Data excerpts ->

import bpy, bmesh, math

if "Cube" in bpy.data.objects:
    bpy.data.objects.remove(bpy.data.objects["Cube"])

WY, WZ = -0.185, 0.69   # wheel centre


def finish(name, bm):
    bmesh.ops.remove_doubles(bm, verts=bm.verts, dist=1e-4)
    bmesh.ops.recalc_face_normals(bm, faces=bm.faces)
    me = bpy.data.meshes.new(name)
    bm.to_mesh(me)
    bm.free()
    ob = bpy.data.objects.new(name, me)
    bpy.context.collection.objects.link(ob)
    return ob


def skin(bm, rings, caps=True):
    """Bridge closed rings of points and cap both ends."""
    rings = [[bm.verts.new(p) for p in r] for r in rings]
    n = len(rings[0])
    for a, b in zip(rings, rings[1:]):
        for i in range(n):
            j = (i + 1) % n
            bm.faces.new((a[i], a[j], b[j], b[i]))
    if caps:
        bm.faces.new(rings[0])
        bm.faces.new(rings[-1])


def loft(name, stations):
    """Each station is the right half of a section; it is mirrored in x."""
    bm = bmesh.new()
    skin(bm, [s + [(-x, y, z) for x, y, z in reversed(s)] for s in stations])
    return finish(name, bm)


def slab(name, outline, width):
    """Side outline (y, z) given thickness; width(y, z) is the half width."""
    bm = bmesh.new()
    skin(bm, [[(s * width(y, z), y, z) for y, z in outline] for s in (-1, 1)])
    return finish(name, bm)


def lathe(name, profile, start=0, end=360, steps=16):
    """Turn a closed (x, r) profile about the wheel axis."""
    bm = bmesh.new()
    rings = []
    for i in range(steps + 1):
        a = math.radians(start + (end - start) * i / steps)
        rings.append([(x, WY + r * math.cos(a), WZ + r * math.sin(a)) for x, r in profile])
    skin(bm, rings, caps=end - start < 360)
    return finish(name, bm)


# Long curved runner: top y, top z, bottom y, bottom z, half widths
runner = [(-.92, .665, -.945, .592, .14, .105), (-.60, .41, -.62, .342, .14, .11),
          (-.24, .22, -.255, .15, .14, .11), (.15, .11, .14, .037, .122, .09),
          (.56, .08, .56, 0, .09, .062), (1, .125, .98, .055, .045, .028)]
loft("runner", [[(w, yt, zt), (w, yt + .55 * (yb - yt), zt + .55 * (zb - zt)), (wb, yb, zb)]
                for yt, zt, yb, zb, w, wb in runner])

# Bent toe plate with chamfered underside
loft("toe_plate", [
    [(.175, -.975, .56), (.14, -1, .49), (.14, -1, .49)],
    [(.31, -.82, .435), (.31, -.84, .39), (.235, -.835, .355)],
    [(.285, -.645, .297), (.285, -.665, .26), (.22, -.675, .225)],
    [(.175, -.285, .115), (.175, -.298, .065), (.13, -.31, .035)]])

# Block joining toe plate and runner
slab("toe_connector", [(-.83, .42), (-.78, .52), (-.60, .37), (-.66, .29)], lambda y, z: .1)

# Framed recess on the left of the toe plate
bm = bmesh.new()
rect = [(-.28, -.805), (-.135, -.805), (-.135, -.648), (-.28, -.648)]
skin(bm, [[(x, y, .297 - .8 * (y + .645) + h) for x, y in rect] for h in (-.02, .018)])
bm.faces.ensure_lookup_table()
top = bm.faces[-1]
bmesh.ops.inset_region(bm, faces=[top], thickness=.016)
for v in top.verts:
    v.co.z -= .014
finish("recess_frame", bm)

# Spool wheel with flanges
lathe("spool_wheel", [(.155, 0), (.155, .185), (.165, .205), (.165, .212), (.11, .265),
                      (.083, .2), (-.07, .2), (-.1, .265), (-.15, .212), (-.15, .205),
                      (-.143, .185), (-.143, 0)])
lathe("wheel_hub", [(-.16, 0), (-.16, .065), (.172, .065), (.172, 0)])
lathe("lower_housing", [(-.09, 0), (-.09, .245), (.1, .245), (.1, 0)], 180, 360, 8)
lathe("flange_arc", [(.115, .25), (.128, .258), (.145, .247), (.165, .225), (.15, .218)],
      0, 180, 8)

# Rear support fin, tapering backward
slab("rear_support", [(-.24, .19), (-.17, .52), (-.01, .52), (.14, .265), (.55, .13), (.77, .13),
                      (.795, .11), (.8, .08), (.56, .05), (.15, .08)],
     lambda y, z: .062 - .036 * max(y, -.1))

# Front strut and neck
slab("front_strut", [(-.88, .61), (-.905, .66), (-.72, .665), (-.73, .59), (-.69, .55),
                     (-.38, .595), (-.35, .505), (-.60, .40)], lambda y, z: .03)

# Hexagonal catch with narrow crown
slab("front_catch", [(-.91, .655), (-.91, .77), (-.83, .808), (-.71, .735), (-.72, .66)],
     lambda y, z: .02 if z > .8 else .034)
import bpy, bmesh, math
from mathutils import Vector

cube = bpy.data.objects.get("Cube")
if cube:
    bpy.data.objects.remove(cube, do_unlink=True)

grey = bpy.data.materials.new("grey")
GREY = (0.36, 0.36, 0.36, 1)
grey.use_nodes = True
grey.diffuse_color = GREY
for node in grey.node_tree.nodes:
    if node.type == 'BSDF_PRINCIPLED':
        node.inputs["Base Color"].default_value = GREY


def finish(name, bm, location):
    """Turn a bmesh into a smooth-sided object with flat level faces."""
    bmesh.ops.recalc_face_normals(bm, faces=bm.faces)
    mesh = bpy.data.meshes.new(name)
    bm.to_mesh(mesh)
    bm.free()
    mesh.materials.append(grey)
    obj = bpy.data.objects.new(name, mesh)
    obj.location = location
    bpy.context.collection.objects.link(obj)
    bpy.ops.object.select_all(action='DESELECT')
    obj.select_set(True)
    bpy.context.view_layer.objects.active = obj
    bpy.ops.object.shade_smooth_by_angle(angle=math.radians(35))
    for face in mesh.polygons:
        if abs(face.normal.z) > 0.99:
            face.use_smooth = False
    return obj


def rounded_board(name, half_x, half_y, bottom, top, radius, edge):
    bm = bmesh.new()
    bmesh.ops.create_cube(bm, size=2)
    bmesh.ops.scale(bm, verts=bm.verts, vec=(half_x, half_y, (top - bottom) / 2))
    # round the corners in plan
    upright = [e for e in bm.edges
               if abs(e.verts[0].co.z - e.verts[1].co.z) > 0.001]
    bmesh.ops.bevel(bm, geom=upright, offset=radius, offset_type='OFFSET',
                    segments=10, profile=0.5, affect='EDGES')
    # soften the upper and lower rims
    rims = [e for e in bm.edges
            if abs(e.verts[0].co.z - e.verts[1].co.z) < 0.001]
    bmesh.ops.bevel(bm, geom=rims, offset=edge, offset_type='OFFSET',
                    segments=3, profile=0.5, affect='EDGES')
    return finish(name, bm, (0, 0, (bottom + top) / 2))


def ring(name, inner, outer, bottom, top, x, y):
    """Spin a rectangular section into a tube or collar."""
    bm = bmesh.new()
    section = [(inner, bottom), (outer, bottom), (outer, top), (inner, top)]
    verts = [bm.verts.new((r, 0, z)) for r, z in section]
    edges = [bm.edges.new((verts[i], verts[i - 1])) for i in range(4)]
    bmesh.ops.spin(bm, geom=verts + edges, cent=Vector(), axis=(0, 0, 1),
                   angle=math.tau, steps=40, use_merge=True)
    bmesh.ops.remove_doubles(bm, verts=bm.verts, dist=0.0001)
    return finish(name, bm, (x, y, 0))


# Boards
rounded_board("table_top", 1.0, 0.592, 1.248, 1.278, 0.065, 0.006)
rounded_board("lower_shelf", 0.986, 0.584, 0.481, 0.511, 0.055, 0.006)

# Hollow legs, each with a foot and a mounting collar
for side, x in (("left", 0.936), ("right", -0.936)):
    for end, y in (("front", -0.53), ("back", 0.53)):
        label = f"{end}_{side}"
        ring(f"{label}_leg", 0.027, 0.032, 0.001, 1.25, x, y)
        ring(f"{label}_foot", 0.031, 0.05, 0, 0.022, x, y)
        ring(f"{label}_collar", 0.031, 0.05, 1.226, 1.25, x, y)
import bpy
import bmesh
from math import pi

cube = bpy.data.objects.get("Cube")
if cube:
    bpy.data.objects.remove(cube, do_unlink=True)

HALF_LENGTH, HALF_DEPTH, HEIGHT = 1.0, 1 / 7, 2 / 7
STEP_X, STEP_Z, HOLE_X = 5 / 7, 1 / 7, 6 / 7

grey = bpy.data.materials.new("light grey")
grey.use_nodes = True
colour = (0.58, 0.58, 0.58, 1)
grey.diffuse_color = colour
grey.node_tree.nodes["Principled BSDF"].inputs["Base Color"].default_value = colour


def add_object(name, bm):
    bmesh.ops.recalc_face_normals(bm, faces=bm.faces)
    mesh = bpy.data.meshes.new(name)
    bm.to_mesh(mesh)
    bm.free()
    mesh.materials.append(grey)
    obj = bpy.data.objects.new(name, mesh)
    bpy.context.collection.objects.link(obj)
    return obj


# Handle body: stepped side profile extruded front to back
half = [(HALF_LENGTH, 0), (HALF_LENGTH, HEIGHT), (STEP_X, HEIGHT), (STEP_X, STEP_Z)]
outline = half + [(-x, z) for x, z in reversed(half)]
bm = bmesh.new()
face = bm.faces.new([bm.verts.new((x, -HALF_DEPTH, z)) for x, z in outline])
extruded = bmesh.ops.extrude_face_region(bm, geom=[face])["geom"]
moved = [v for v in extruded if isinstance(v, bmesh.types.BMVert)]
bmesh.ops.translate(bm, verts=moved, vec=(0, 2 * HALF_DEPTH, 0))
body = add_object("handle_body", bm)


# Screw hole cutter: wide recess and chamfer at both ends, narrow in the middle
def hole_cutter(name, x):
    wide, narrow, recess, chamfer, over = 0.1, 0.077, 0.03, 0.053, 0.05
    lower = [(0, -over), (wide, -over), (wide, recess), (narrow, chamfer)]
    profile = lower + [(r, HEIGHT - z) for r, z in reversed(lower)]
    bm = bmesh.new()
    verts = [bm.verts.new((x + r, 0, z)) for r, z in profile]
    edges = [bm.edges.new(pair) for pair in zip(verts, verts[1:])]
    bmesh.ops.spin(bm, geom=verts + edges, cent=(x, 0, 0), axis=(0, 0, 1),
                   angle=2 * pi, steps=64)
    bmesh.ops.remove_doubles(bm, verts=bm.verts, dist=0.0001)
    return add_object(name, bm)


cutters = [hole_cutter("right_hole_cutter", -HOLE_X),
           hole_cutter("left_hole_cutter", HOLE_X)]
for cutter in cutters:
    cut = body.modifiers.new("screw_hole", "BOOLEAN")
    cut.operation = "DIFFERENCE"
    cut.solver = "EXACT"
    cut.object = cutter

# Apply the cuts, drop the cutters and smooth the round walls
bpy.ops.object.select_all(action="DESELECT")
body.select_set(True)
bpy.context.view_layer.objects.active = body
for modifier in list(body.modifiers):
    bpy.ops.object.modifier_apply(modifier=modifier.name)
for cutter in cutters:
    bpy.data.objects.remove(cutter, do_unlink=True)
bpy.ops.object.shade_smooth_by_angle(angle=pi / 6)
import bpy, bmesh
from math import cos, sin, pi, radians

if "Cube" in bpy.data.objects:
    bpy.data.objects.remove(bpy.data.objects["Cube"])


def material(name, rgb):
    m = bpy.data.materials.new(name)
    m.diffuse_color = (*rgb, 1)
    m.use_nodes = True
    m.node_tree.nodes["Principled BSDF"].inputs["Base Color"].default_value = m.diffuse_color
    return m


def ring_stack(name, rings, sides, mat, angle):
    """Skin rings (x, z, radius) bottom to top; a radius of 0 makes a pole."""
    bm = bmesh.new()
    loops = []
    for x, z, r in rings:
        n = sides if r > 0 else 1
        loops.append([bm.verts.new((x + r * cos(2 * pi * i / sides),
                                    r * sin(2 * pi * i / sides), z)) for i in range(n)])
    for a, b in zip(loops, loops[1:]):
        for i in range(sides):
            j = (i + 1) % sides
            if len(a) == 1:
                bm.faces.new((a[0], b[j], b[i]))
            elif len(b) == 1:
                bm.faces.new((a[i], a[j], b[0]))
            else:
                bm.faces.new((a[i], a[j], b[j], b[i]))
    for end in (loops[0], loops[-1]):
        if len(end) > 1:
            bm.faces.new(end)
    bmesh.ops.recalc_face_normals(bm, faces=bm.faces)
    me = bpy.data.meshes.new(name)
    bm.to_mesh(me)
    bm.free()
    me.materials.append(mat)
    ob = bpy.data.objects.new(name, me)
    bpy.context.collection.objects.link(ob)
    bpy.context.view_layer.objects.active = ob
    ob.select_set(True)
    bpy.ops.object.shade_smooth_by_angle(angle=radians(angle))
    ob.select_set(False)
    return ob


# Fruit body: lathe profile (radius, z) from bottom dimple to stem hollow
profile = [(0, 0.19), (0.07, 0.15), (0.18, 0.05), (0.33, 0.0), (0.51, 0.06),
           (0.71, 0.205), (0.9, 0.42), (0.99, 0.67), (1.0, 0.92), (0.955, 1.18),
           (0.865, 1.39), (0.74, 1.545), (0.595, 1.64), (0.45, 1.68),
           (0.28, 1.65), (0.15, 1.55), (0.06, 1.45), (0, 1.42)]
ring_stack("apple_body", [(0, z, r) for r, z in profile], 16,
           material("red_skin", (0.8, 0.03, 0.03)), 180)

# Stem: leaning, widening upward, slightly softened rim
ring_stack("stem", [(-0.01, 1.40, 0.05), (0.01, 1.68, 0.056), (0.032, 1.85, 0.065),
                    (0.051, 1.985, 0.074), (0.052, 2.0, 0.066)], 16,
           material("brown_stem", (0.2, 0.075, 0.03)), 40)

Aim of the task ->
Lines from the one containing "ob.select_set(True)" through the last line of the records, both included, are the only ones to print, each exactly as it is.

Answer to this exercise ->
    ob.select_set(True)
    bpy.ops.object.shade_smooth_by_angle(angle=radians(angle))
    ob.select_set(False)
    return ob


# Fruit body: lathe profile (radius, z) from bottom dimple to stem hollow
profile = [(0, 0.19), (0.07, 0.15), (0.18, 0.05), (0.33, 0.0), (0.51, 0.06),
           (0.71, 0.205), (0.9, 0.42), (0.99, 0.67), (1.0, 0.92), (0.955, 1.18),
           (0.865, 1.39), (0.74, 1.545), (0.595, 1.64), (0.45, 1.68),
           (0.28, 1.65), (0.15, 1.55), (0.06, 1.45), (0, 1.42)]
ring_stack("apple_body", [(0, z, r) for r, z in profile], 16,
           material("red_skin", (0.8, 0.03, 0.03)), 180)

# Stem: leaning, widening upward, slightly softened rim
ring_stack("stem", [(-0.01, 1.40, 0.05), (0.01, 1.68, 0.056), (0.032, 1.85, 0.065),
                    (0.051, 1.985, 0.074), (0.052, 2.0, 0.066)], 16,
           material("brown_stem", (0.2, 0.075, 0.03)), 40)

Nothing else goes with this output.